Any solutions to aluminum galling on rear axle


(Jamie Gonzalez) #1

So I find it super annoying that sprocket carrier and rear hubs are so difficult to remove. They all tend to gall or deposit aluminum on axle requiring force or spreading hub to remove. I hate beating on things with hammer. I generally spread the hub by inserting bolt in reverse and putting a wedge in hub and screwing bolt against wedge to spread hub. Not the fastest way to change things trackside.

Anyone have any luck on better way to prep parts to aid removal? I was thinking of apply some sort of dry/drying spray graphite on axle where hubs and sprocket carrier mount.


(TJ Koyen) #2

If I have any burrs on the axle, a file or emery cloth does a good job getting most of it off usually. And if the hub is burred on the inside, a quick sanding with a drill and ball hone cleans it up brilliantly.

For spreading hubs and carriers, I typically just pound a fat flathead screwdriver in the gap rather than screwing the bolt against a wedge. It’s a little faster.

And I always coat my axles with WD40 both when they go in and when they come out.


(Mike Clark) #3

I don’t have issues with axles. Others do. I have had fits trying to remove parts on used kart and decided I didn’t want to live like that.
What I do:
Debur everything and chamfer sharp edges on all hubs and carriers. Same for axles if not done well enough at factory. Remove any high spots if detected. This can take up to 5-15-30 minutes a hub including the outside. It also removes sharp edged that can cut you. (my CRG hubs were bad about this) Do it in the off season if time is an issue. I use files, sandpaper, deburring tools, scraper, knife or whatever works in a spot.
I also use anti-seize or some other form of lube when assembling, even under keyways. I never lose hubs and don’t need to pound parts on & off. If you need to force parts on that is not a good sign, it ain’t gonna get easier coming off.
I truly believe burs are a big percentage of the problems with getting bound and even in losing wheels during a race. Anyway it works for me.


(Eric Gunderson) #4

I’ve found that as the others said religiously deburring everything helps prevent issues.
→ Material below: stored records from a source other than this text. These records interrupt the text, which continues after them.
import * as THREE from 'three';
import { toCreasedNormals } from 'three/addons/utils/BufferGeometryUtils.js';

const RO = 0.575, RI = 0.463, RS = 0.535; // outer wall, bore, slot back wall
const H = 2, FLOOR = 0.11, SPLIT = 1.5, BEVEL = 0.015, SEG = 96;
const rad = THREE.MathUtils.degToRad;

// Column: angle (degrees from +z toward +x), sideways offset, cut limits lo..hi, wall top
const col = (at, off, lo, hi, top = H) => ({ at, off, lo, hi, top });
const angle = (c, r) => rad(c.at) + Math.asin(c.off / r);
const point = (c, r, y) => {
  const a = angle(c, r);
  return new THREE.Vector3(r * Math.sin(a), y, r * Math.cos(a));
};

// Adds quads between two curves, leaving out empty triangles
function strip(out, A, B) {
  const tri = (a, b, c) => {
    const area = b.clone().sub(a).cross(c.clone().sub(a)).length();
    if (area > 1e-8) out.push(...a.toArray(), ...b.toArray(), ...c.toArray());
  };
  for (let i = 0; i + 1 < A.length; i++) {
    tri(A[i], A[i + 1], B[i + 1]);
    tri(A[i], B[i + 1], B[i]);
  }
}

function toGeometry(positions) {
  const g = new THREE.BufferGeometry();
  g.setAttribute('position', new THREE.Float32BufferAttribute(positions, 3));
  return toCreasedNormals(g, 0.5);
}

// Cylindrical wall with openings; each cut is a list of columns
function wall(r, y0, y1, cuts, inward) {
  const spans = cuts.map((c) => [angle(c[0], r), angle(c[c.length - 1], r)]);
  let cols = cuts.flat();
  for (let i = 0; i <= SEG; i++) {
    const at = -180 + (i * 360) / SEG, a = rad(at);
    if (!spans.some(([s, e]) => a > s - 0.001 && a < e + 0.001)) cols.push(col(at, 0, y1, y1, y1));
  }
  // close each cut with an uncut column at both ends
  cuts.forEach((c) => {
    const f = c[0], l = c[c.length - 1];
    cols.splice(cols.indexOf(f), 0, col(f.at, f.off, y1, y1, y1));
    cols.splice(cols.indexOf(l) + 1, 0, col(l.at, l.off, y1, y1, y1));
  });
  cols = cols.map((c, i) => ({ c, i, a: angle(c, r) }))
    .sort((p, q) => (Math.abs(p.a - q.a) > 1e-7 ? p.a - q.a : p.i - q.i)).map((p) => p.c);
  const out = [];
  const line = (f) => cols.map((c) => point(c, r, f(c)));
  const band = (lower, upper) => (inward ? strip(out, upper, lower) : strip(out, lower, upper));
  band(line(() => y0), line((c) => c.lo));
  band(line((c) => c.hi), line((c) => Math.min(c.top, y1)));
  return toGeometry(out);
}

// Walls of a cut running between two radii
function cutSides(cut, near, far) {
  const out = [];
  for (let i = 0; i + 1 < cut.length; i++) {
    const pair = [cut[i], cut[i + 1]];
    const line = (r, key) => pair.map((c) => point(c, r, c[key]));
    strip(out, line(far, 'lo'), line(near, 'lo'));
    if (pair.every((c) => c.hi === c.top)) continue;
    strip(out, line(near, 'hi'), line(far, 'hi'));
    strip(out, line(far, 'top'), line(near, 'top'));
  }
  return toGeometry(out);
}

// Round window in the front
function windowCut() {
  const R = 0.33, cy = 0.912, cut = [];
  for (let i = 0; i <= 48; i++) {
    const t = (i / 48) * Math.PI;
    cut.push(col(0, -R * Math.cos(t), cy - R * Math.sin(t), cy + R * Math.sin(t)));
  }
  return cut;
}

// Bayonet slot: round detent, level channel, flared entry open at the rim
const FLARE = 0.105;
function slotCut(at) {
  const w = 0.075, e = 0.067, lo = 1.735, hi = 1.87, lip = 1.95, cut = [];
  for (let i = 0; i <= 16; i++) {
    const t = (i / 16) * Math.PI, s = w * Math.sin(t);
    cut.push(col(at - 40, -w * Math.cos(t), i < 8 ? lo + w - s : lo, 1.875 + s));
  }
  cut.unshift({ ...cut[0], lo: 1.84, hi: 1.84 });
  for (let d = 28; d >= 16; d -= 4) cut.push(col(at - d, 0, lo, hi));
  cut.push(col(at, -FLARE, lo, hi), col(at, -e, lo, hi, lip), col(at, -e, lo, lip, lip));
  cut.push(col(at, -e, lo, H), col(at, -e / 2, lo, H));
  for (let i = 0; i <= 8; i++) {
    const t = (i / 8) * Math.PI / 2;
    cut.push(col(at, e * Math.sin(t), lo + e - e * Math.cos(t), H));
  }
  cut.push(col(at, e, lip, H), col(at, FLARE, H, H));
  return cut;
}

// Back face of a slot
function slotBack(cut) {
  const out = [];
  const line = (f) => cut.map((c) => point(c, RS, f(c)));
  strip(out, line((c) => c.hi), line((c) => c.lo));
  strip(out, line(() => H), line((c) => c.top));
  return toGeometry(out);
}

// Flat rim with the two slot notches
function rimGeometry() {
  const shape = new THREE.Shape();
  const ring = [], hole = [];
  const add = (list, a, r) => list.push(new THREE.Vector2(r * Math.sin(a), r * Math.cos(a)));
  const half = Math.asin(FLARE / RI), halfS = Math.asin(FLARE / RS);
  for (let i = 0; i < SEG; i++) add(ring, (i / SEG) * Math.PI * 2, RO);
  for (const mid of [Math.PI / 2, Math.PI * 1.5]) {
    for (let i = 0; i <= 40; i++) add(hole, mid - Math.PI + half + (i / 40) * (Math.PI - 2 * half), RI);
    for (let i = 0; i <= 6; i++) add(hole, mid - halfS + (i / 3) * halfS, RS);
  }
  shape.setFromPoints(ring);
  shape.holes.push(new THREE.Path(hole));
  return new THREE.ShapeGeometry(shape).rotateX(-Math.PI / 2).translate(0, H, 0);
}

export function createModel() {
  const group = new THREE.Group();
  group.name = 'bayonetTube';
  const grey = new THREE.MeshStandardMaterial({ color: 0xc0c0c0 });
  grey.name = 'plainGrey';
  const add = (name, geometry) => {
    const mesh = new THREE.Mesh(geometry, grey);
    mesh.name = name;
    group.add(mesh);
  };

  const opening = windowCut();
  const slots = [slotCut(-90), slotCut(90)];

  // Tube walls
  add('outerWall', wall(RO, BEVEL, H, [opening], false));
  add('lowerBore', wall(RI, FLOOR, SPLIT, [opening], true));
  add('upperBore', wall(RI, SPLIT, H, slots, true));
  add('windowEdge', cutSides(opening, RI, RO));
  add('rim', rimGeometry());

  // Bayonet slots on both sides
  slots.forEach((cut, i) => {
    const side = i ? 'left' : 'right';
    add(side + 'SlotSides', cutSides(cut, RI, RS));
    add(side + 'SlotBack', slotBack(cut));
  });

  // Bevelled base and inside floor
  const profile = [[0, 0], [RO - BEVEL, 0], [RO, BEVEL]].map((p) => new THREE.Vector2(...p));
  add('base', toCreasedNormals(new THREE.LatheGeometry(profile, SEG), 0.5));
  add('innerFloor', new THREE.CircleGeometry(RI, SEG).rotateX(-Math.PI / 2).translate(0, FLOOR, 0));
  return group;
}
Be militant about it. Utilize scotch bright or light sand paper, or a file. I find radially sanding the axle bearing surfaces with Emory cloth (in direction of rotation, not in direction of sliding axle in and out) makes a huge difference in putting in or removing axles.

Another product I use is amsoil MP metal protector, after I use WD40 to clean and coat an axle once done filing. That helps prevent little bits of dust cling to the axle which causes burrs.